A lot of drummers who qualify as invisible: Hal Blaine, Earl Palmer,  Clem Catini. Even the more flamboyant drummers -- Buddy Rich, Keith Moon, Mike Portnoy -- fade into the background when it suits the music. They all played out front when necessary but were just as happy sitting back and grooving their butts off. What it comes down to is that these players could be anybody during the body of a tune, but when their creative skills were needed,  well there’s no mistaking a Hal Blaine fill.
Being invisible doesn't mean not contributing or not being creative or not being sensitive to the music. Quite the opposite. Being a musical drummer means that you can sense what the music needs and then deliver just the right thing -- no more, no less. You are part of the recipe, the way that leavening is a part of the cake. So when the drums belong in the background, that's where they should go.
I love the supportive aspect of this approach. These drummers sit in the mix in such a way that the music is fully supported and carried along by the drum beat, it's just that it's not obvious and sometimes you have to listen for it. 

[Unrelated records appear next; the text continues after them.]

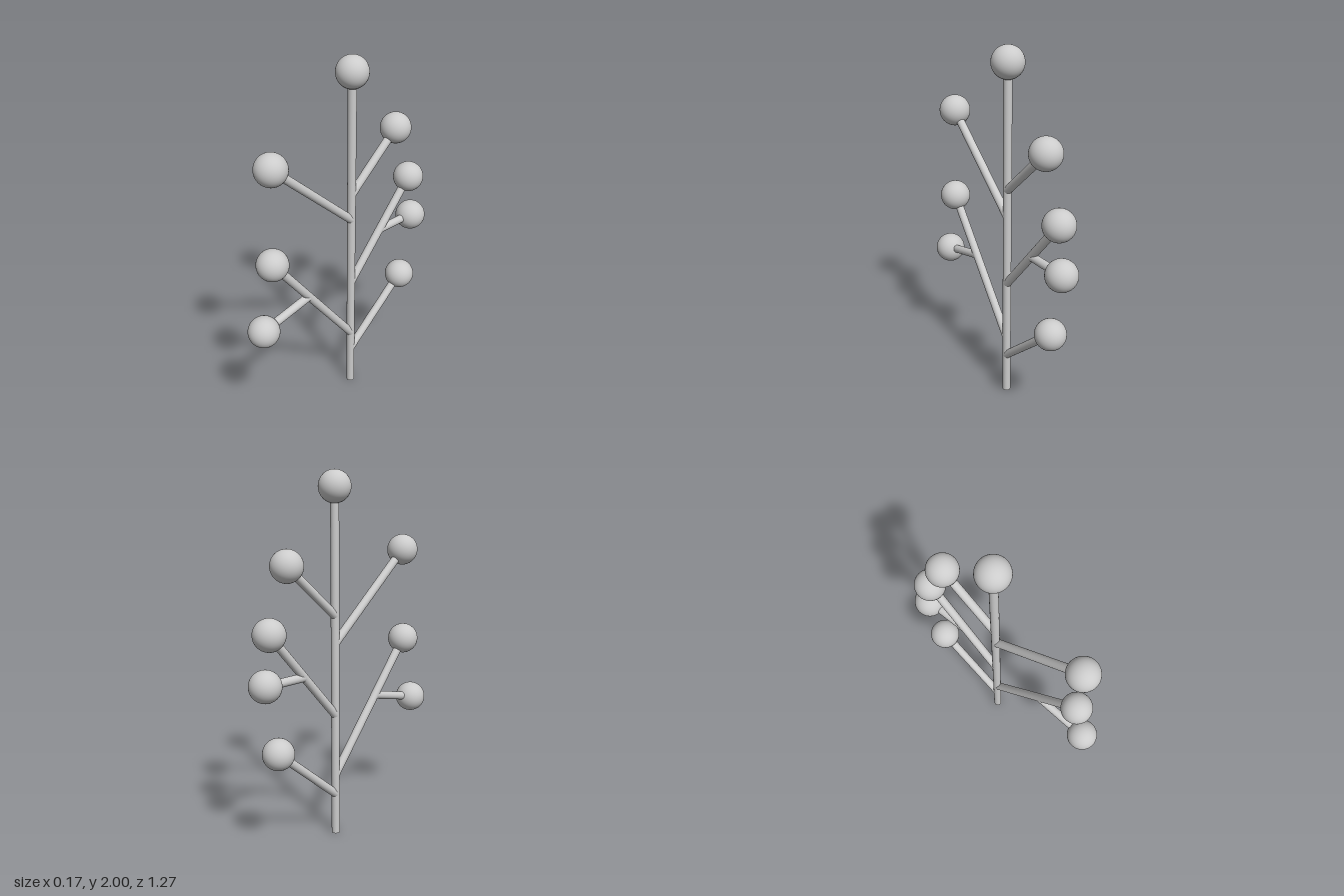
import * as THREE from 'three';

const STEM_RADIUS = 0.023;
const BALL_RADIUS = 0.085;

// Each stem runs in the x = 0 plane from [z, y] to the centre of its ball.
const STEMS = [
  ['trunk', [-0.07, 0], [-0.07, 1.915]],
  ['upperFrontBranch', [-0.07, 1.1], [0.458, 1.556]],
  ['upperBackBranch', [-0.07, 1.25], [-0.396, 1.542]],
  ['middleBackBranch', [-0.07, 0.7], [-0.516, 1.217]],
  ['middleBackTwig', [-0.297, 0.958], [-0.549, 0.962]],
  ['lowerBackBranch', [-0.07, 0.235], [-0.475, 0.585]],
  ['lowerFrontBranch', [-0.07, 0.35], [0.477, 1.041]],
  ['lowerFrontTwig', [0.246, 0.745], [0.555, 0.669]],
];

export function createModel() {
  const model = new THREE.Group();
  model.name = 'branchingTree';
  const material = new THREE.MeshStandardMaterial({ color: 0xcccccc });
  const ballGeometry = new THREE.SphereGeometry(BALL_RADIUS, 48, 32);
  const up = new THREE.Vector3(0, 1, 0);

  for (const [name, [z0, y0], [z1, y1]] of STEMS) {
    const start = new THREE.Vector3(0, y0, z0);
    const end = new THREE.Vector3(0, y1, z1);
    const direction = end.clone().sub(start);
    const length = direction.length();

    // Round stem, ending inside its ball
    const stem = new THREE.Mesh(
      new THREE.CylinderGeometry(STEM_RADIUS, STEM_RADIUS, length, 32),
      material,
    );
    stem.name = name;
    stem.position.copy(start).add(end).multiplyScalar(0.5);
    stem.quaternion.setFromUnitVectors(up, direction.normalize());

    // Ball at the tip
    const ball = new THREE.Mesh(ballGeometry, material);
    ball.name = name + 'Ball';
    ball.position.copy(end);

    model.add(stem, ball);
  }
  return model;
}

Next time you're Listening to any well-produced track, note whether the drummer is sitting quietly at the back or way out front. Which do you prefer? Which is better for the tune?